- WHAT YOU NEED TO DO
In the records below, the relevant part opens with the line containing "start, end = Vector((-0.318, 0, 0.88)), Vector((0.391, 0, 1.88))" and closes with the line containing "grey.use_nodes = True"; print that part exactly and only, without its pictures.

(Document images with source code)
*** Begin section ***

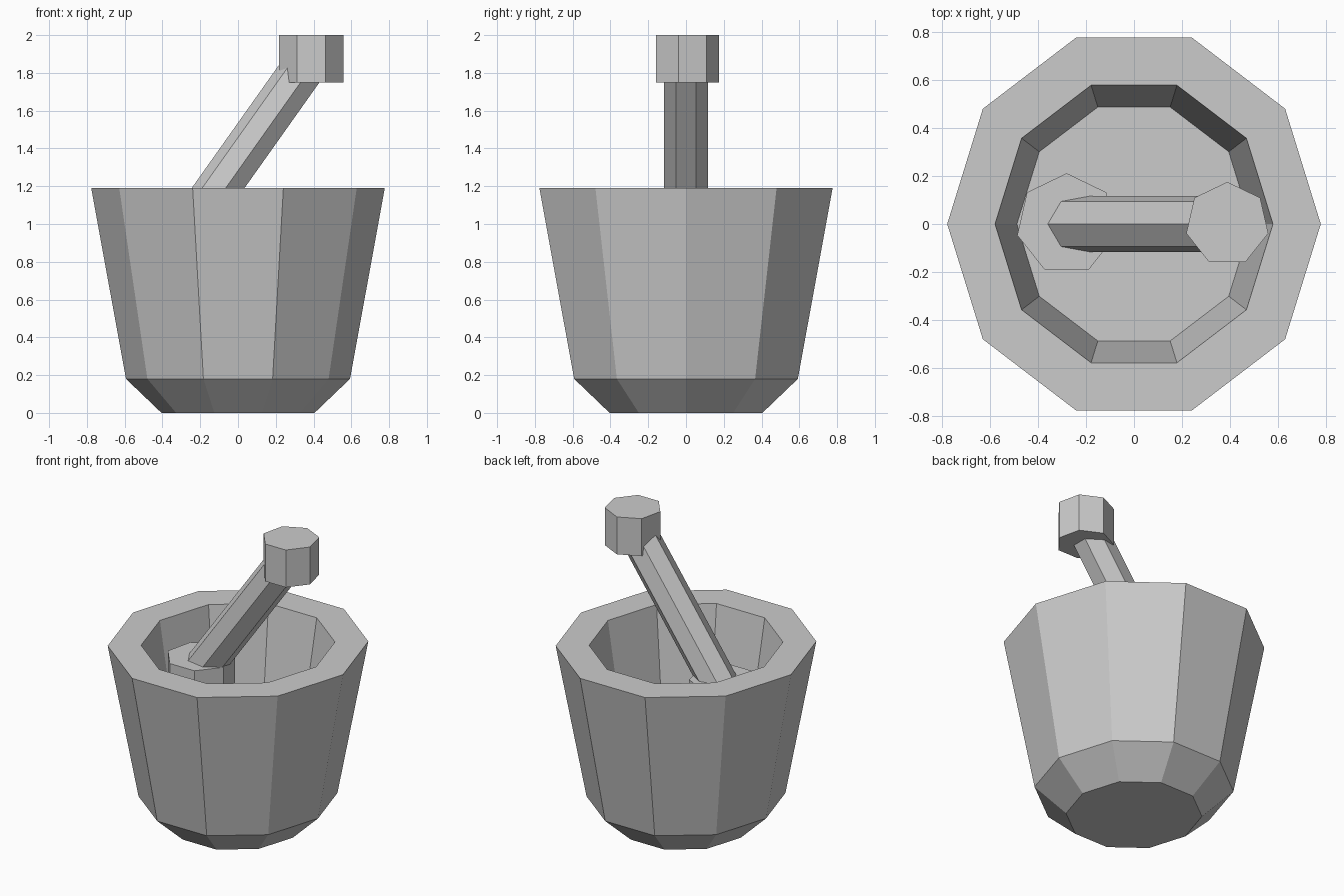
import bpy, bmesh
from math import sin, cos, tau, pi
from mathutils import Vector

if "Cube" in bpy.data.objects:
    bpy.data.objects.remove(bpy.data.objects["Cube"])


def loft(name, rings):
    """Closed flat-shaded solid skinned through equal-length point rings."""
    bm = bmesh.new()
    loops = [[bm.verts.new(p) for p in ring] for ring in rings]
    n = len(loops[0])
    for a, b in zip(loops, loops[1:]):
        for i in range(n):
            j = (i + 1) % n
            bm.faces.new((a[i], a[j], b[j], b[i]))
    bm.faces.new(loops[0][::-1])
    bm.faces.new(loops[-1])
    bmesh.ops.recalc_face_normals(bm, faces=bm.faces)
    mesh = bpy.data.meshes.new(name)
    bm.to_mesh(mesh)
    bm.free()
    obj = bpy.data.objects.new(name, mesh)
    bpy.context.collection.objects.link(obj)
    return obj


def ring(center, u, v, n, start=0.0):
    """Polygon of n points around center, spanned by the radius vectors u and v."""
    c, u, v = Vector(center), Vector(u), Vector(v)
    return [c + u * cos(start + tau * i / n) + v * sin(start + tau * i / n) for i in range(n)]


# Mortar: ten-sided bowl, profile of half-width and height, outside then inside
profile = [(0.405, 0.0), (0.593, 0.18), (0.777, 1.19), (0.578, 1.19), (0.487, 0.60)]
STRETCH = 1.05
loft("mortar_bowl", [ring((0, 0, z), (r, 0, 0), (0, r * STRETCH, 0), 10) for r, z in profile])


# Pestle heads: upright seven-sided prisms with a corner towards the back
def head(name, x, r, z0, z1):
    loft(name, [ring((x, 0, z), (r, 0, 0), (0, r, 0), 7, pi / 2) for z in (z0, z1)])


head("pestle_top_knob", 0.388, 0.175, 1.75, 2.0)
head("pestle_grinding_head", -0.28, 0.211, 0.60, 1.03)

# Pestle handle: slanted seven-sided rod, one ridge facing up
start, end = Vector((-0.318, 0, 0.88)), Vector((0.391, 0, 1.88))
axis = (end - start).normalized()
up = Vector((-axis.z, 0, axis.x)) * 0.12
side = Vector((0, 0.12, 0))
loft("pestle_handle", [ring(p, up, side, 7) for p in (start, end)])
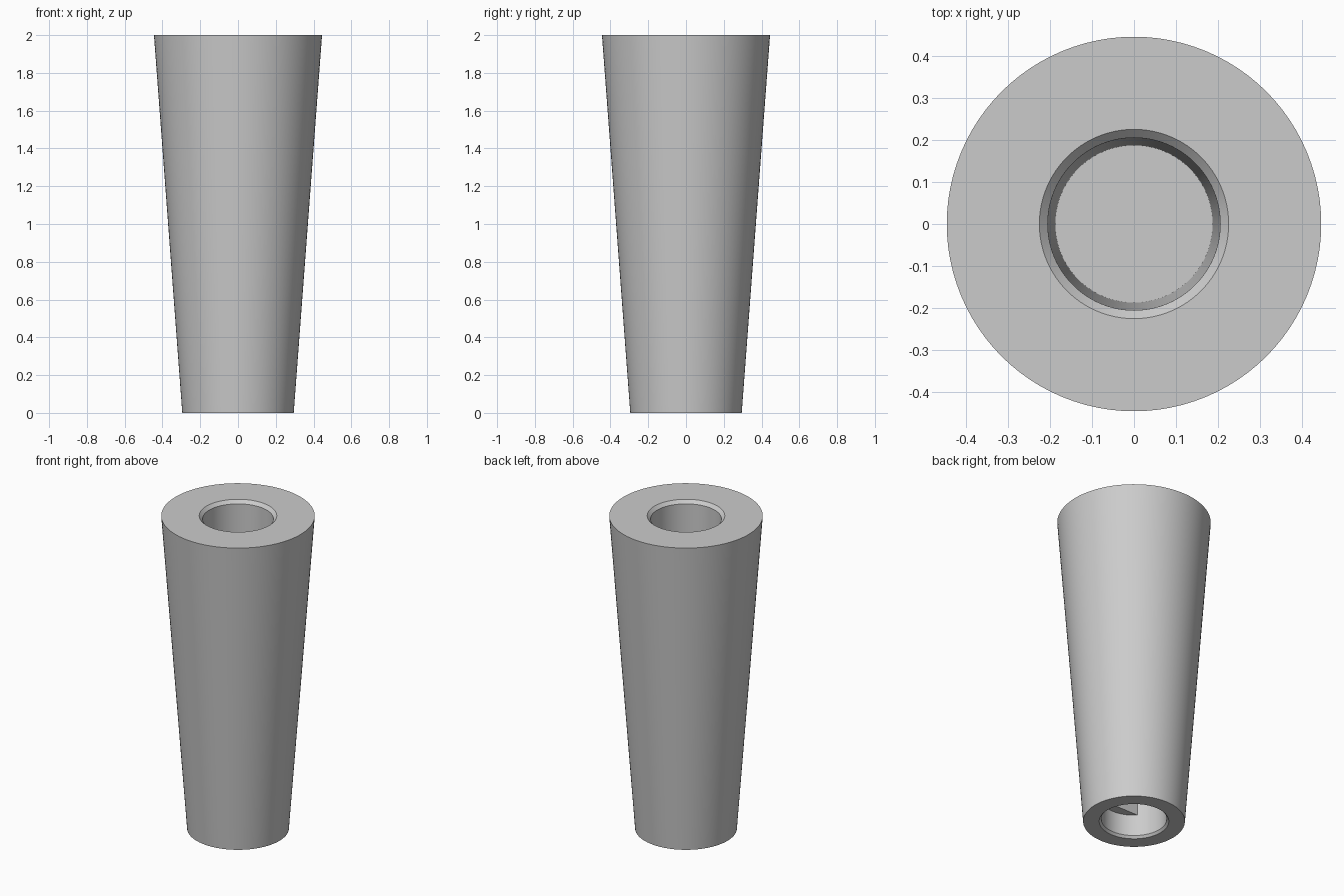
import bpy, bmesh, math

SIDES = 96
FLAT_Y = -0.13      # plane of the flat side in the lower socket

cube = bpy.data.objects.get("Cube")
if cube:
    bpy.data.objects.remove(cube, do_unlink=True)

grey = bpy.data.materials.new("plain grey")
grey.use_nodes = True
colour = (0.6, 0.6, 0.6, 1)
grey.diffuse_color = colour
grey.node_tree.nodes["Principled BSDF"].inputs["Base Color"].default_value = colour


def finish(name, bm):
    bmesh.ops.recalc_face_normals(bm, faces=bm.faces)
    mesh = bpy.data.meshes.new(name)
    bm.to_mesh(mesh)
    bm.free()
    obj = bpy.data.objects.new(name, mesh)
    bpy.context.collection.objects.link(obj)
    mesh.materials.append(grey)
    bpy.ops.object.select_all(action="DESELECT")
    obj.select_set(True)
    bpy.context.view_layer.objects.active = obj
    bpy.ops.object.shade_smooth_by_angle(angle=math.radians(30))
    return obj


def lathe(name, profile):
    """Stack rings of (radius, height) and cap both ends."""
    bm = bmesh.new()
    rings = []
    for r, z in profile:
        rings.append([bm.verts.new((r * math.cos(a), r * math.sin(a), z))
                      for a in (math.tau * i / SIDES for i in range(SIDES))])
    for low, high in zip(rings, rings[1:]):
        for i in range(SIDES):
            j = (i + 1) % SIDES
            bm.faces.new((low[i], low[j], high[j], high[i]))
    bm.faces.new(rings[0])
    bm.faces.new(rings[-1])
    return finish(name, bm)


# Tapered body with a chamfered socket in each end
lathe("tapered_body", [
    (0.187, 0.45), (0.19, 0.015), (0.202, 0),
    (0.295, 0), (0.445, 2),
    (0.225, 2), (0.205, 1.98), (0.187, 0.6),
])

# Raised flat that gives the lower socket its D shape
bm = bmesh.new()
radius = 0.1885
half = math.acos(-FLAT_Y / radius)
steps = 24
arc = [-math.pi / 2 - half + 2 * half * i / steps for i in range(steps + 1)]
base = bm.faces.new([bm.verts.new((radius * math.cos(a), radius * math.sin(a), 0.15))
                     for a in arc])
top = bmesh.ops.extrude_face_region(bm, geom=[base])["geom"]
bmesh.ops.translate(bm, vec=(0, 0, 0.3),
                    verts=[v for v in top if isinstance(v, bmesh.types.BMVert)])
finish("socket_flat", bm)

*** End section ***

- ANSWER FOR THE TASK
start, end = Vector((-0.318, 0, 0.88)), Vector((0.391, 0, 1.88))
axis = (end - start).normalized()
up = Vector((-axis.z, 0, axis.x)) * 0.12
side = Vector((0, 0.12, 0))
loft("pestle_handle", [ring(p, up, side, 7) for p in (start, end)])
import bpy, bmesh, math

SIDES = 96
FLAT_Y = -0.13      # plane of the flat side in the lower socket

cube = bpy.data.objects.get("Cube")
if cube:
    bpy.data.objects.remove(cube, do_unlink=True)

grey = bpy.data.materials.new("plain grey")
grey.use_nodes = True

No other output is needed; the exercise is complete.